“Al Azhar may seem moderate in the statements of its leaders, but it suffers from a very classic way of teaching, which relies on memorization and discourages critical thinking,” he said. “It teaches old rulings and interpretations without teaching the conditions under which they came about, their relevance in modern times, or whether they can be changed or not. This leaves the students with the impression that these rulings are infallible, even if they were made by mere mortals.”
H.A. Hellyer, an expert on Arab and Islamic affairs affiliated with the Royal United Services Institute in London and the Brookings Institution in the U.S., agrees with Abdullah Nasr that simply removing the most offensive hadiths from the curriculum is at best cosmetic.
“Let them stay in, but have the teachers explain what they mean, and how they do or do not apply in modern times,” he said. “Simply removing them will just give others the opportunity to say al Azhar only took them out because Sissi told them to.”
Sufyan al Omari and Omar al Masri have already reached that conclusion. Both students cite as contributing factors in their radicalization al Azhar’s siding with the July 2013 coup that removed Muslim Brotherhood figure Mohamed Morsi from Egypt’s presidency and its endorsement of the killing of hundreds of Morsi’s supporters weeks later.
“They have sanctioned the wrong blood. They put the state above the religion,” al Masri said in a coffee shop in Cairo.
That one of the changes to next year’s curriculum is the inclusion of an existing fatwa making it impermissible to challenge the ruling regime only adds to his disillusionment with al Azhar.
“We don’t follow al Azhar, we follow the texts, and right now the Islamic State is the most serious about applying those texts, so we follow them,” he said.
Al Azhar, he said, “has taught me to follow the religion strictly, but it doesn’t tell you exactly what to do. Should I do jihad? Should I go to Syria, or help bring about an Islamic state in Egypt?
“If it was only al Azhar, nobody would join ISIS,” he said. “But there are other sources, including on the Internet, that tell people what to do.”
For Timothy Winter, this is precisely why the state should leave al Azhar alone.
“Al Azhar has been effectively part of Egyptian state bureaucracy since the time of Nasser,” he said, referring to Gamal Abdel Nasser, who was president of Egypt from 1956 until his death in 1970. “Young people look for an alternative narrative and find only extreme Wahhabism in its various forms.
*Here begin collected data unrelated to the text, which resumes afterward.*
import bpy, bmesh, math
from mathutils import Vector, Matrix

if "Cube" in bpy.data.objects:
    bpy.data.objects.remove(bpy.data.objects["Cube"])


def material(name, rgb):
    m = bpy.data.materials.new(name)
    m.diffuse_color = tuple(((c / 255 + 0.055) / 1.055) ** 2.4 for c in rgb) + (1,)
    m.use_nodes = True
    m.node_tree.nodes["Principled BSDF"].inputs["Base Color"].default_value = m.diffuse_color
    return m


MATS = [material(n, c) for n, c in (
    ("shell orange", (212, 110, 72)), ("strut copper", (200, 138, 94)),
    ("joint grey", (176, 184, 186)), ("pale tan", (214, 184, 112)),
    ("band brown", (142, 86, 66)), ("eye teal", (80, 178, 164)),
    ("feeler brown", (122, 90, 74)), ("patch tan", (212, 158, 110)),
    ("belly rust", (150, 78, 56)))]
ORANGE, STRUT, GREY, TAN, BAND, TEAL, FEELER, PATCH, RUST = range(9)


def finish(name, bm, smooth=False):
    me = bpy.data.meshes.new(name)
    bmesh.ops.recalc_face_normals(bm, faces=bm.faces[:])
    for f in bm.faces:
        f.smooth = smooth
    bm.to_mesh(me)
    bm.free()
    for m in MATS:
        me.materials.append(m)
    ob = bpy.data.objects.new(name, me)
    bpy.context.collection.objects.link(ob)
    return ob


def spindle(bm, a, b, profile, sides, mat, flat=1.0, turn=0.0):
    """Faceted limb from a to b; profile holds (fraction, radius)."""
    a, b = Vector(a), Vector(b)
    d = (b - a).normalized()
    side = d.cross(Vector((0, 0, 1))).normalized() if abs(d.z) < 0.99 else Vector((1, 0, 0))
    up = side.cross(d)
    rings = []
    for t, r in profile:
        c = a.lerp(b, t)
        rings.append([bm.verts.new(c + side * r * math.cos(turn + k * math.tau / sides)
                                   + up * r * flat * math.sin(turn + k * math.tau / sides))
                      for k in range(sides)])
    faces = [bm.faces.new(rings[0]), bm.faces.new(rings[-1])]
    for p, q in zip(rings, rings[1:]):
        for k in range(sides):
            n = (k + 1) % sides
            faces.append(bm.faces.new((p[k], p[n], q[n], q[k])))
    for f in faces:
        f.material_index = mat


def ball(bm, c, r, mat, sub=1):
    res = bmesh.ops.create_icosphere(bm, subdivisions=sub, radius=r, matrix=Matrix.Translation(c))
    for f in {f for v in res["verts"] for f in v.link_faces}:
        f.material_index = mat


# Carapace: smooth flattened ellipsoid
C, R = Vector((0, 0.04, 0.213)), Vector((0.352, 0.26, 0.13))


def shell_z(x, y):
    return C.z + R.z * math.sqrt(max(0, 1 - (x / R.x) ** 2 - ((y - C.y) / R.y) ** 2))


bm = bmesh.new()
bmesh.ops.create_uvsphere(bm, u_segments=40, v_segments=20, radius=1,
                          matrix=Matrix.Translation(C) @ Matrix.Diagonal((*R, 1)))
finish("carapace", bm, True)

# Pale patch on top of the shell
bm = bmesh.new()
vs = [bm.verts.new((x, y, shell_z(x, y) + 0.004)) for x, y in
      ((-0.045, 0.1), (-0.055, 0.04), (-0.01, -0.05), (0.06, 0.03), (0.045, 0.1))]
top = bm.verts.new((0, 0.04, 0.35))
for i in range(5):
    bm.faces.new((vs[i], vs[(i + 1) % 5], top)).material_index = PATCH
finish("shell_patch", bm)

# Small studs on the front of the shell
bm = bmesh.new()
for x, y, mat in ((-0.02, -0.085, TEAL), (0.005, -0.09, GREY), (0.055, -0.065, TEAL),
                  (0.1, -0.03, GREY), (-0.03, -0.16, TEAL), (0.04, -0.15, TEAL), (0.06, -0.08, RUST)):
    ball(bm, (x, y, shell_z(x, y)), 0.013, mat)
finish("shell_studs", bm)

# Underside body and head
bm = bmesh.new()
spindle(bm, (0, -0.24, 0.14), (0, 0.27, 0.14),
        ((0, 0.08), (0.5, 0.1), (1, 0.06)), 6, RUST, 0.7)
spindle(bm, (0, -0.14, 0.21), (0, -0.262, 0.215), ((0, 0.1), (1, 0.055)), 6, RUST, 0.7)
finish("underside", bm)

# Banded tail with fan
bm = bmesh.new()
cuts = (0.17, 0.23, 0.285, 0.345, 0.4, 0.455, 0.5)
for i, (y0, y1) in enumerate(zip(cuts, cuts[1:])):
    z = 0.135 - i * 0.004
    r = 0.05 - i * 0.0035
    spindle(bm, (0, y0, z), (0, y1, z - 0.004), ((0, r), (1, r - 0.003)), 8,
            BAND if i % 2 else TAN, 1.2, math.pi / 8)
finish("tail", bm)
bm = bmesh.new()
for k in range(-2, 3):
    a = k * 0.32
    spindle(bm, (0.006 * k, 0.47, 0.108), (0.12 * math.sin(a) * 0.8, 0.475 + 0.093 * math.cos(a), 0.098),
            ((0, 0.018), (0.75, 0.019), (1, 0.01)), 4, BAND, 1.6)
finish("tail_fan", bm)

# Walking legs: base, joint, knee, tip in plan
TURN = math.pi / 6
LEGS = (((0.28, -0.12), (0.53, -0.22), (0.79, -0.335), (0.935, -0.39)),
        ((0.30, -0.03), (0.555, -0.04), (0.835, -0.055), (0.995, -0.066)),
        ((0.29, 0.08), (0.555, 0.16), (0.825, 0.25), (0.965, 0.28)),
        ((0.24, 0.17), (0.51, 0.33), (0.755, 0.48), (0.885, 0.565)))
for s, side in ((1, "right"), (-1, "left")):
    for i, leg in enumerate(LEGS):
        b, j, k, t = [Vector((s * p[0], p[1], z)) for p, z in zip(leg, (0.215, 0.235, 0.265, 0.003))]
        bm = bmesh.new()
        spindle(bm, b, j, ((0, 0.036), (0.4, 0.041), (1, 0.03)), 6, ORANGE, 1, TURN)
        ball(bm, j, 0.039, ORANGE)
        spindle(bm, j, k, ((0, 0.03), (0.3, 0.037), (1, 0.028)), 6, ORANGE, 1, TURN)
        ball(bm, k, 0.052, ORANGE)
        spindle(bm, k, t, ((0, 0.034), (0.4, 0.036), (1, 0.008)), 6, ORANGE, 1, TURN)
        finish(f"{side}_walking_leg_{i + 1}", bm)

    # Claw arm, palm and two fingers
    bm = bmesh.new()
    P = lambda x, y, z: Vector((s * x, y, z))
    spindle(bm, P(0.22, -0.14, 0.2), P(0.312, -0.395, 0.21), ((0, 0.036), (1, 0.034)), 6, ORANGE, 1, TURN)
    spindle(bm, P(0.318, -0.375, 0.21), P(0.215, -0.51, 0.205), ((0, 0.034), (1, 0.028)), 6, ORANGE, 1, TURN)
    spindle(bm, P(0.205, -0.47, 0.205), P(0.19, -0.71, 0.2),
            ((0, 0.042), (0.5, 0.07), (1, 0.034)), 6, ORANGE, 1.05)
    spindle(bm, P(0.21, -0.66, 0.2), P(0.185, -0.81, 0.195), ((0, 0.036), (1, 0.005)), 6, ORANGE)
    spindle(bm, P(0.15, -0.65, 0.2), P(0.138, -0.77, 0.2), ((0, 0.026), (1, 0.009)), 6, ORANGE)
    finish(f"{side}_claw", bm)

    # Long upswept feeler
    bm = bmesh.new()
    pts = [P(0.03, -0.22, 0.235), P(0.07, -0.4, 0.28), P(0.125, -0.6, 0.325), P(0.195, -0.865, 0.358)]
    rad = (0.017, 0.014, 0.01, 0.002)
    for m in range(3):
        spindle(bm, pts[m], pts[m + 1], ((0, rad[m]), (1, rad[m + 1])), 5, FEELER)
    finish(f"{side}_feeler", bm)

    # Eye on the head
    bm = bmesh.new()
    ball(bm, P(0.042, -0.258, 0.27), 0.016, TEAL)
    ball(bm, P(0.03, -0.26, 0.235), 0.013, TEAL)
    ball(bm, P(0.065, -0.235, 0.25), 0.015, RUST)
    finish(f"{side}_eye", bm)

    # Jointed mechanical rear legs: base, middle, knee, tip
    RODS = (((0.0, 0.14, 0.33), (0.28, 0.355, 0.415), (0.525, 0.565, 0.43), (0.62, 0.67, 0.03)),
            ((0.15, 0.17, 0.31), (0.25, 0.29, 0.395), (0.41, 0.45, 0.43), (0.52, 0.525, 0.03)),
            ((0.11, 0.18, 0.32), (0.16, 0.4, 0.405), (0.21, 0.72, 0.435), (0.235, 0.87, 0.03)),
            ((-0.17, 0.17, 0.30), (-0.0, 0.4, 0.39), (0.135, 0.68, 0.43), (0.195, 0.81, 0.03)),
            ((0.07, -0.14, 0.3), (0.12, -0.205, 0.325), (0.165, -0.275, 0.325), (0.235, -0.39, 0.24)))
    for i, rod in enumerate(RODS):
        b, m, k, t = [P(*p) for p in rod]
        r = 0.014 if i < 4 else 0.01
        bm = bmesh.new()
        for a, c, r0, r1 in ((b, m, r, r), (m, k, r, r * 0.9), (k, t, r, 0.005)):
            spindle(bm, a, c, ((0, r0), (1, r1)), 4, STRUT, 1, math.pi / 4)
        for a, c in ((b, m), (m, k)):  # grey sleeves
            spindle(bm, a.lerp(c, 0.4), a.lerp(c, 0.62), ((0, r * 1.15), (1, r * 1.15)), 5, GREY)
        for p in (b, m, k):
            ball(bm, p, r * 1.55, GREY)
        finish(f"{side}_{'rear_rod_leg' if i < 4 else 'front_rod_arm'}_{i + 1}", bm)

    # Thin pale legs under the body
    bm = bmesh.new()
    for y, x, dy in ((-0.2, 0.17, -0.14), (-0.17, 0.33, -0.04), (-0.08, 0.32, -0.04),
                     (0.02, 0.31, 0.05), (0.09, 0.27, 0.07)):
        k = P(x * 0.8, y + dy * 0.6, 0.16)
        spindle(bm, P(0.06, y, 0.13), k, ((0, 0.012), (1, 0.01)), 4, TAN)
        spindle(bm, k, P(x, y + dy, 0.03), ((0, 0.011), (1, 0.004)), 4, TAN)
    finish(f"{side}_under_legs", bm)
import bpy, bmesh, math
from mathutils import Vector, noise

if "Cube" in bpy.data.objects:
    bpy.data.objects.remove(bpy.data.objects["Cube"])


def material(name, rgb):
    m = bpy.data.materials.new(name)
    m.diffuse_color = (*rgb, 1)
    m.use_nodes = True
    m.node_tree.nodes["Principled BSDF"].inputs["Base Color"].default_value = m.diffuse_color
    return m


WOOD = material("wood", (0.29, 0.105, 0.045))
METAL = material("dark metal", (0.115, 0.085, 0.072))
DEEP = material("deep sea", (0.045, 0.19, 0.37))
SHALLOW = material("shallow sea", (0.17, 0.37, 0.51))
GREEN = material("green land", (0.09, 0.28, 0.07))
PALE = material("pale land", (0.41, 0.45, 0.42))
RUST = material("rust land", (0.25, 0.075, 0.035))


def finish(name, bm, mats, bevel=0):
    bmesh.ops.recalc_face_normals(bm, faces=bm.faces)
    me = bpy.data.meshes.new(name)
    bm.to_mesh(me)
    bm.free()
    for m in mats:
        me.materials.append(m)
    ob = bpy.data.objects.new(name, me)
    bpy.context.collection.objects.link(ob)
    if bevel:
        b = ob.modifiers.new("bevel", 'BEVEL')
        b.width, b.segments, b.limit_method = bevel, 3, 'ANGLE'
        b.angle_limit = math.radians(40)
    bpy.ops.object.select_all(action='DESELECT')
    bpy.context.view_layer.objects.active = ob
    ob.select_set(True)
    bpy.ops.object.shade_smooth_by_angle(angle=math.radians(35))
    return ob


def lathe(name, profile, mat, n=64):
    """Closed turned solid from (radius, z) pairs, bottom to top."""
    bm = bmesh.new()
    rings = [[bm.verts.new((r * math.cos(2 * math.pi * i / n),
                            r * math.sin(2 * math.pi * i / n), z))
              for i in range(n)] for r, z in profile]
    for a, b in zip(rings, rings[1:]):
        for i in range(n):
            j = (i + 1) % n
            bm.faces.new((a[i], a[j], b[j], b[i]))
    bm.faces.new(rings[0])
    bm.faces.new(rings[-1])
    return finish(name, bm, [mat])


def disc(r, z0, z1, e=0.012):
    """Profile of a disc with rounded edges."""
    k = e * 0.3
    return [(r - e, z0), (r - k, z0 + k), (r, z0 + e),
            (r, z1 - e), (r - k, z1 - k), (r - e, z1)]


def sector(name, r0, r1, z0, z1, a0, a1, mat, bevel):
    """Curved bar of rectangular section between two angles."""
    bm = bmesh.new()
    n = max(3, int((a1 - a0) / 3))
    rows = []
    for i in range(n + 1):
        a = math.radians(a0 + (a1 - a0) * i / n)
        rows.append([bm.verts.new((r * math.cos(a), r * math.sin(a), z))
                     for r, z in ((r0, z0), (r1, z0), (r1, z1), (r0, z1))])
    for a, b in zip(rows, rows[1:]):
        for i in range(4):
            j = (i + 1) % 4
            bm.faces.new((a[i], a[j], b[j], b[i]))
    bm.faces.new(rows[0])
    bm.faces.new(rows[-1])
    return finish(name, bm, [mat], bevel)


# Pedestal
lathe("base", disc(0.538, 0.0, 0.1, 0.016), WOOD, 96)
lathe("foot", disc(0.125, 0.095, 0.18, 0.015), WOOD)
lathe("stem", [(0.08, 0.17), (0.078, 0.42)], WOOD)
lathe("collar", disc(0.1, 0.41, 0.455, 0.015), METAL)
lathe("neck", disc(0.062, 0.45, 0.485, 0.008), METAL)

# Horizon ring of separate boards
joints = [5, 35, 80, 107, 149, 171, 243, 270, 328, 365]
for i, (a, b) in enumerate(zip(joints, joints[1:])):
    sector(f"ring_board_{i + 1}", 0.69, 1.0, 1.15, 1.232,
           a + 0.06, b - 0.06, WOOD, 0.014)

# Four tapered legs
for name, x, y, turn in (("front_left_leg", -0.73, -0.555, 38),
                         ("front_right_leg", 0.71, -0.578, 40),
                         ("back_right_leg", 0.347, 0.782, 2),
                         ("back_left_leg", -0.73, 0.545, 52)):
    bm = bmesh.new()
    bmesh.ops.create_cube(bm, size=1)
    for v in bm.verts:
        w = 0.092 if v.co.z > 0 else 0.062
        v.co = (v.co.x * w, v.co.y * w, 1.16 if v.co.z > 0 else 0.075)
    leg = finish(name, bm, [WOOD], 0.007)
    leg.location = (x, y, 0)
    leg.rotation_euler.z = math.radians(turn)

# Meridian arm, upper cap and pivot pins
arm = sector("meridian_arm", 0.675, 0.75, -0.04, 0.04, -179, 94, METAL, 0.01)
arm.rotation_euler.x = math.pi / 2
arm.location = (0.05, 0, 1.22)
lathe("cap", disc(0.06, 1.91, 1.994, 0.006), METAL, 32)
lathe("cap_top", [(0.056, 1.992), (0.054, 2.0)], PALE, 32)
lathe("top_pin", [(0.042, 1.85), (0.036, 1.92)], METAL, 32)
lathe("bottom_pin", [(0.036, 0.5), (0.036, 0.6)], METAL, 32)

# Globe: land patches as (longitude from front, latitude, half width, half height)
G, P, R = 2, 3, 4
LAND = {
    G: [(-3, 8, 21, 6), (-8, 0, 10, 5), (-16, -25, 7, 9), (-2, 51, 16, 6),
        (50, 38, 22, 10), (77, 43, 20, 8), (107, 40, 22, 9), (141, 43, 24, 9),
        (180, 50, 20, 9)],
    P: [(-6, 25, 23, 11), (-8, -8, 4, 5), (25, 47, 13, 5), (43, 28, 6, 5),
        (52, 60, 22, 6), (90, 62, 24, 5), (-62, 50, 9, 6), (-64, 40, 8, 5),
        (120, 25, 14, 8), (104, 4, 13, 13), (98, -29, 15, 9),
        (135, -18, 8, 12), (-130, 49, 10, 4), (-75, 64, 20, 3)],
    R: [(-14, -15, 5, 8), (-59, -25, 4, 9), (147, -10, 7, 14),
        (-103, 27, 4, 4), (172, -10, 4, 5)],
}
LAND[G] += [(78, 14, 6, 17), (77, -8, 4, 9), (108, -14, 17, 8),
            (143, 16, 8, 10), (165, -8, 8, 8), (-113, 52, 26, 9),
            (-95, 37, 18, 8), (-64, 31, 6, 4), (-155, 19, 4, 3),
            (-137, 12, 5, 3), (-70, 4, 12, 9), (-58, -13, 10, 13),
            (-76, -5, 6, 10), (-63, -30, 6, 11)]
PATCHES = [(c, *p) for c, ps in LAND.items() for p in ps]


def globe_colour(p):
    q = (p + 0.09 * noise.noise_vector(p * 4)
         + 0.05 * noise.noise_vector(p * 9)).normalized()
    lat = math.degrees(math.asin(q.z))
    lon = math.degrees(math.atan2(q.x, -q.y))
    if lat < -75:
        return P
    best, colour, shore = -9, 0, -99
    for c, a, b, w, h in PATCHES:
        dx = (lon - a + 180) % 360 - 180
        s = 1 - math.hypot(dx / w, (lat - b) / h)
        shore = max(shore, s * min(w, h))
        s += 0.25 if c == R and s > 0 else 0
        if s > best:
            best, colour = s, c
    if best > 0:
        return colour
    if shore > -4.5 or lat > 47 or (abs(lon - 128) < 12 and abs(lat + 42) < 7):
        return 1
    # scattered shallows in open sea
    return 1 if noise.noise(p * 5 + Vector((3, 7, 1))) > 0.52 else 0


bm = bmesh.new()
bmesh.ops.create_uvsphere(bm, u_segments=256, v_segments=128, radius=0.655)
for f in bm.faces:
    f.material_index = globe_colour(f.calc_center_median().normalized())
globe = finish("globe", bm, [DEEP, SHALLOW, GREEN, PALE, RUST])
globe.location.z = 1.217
There is no adequate counterbalancing force. Hence the need to keep al Azhar and similar institutions out of the clutches of the regimes.
“If the Egyptian regime, seeking Western support, forces al Azhar to censor its curriculum yet again, al Azhar will be further discredited and the Wahhabi alternatives will breed faster,” he said.
Abdo Maher, the lawyer, says he’s given up on the current crop of al Azhar students and has a different solution.
“Changing their minds is impossible,” he said. “We should shut down al Azhar and look towards the next generation.”
Hellyer doesn’t go quite that far. “I don’t believe that al Azhar is extremist,” he said. “I would say they are conservative – even very conservative. But it is clear they are not training people sufficiently to be immune to extremist recruitment. This is a problem.”
McClatchy special correspondent Ahmed Medhat contributed to this report.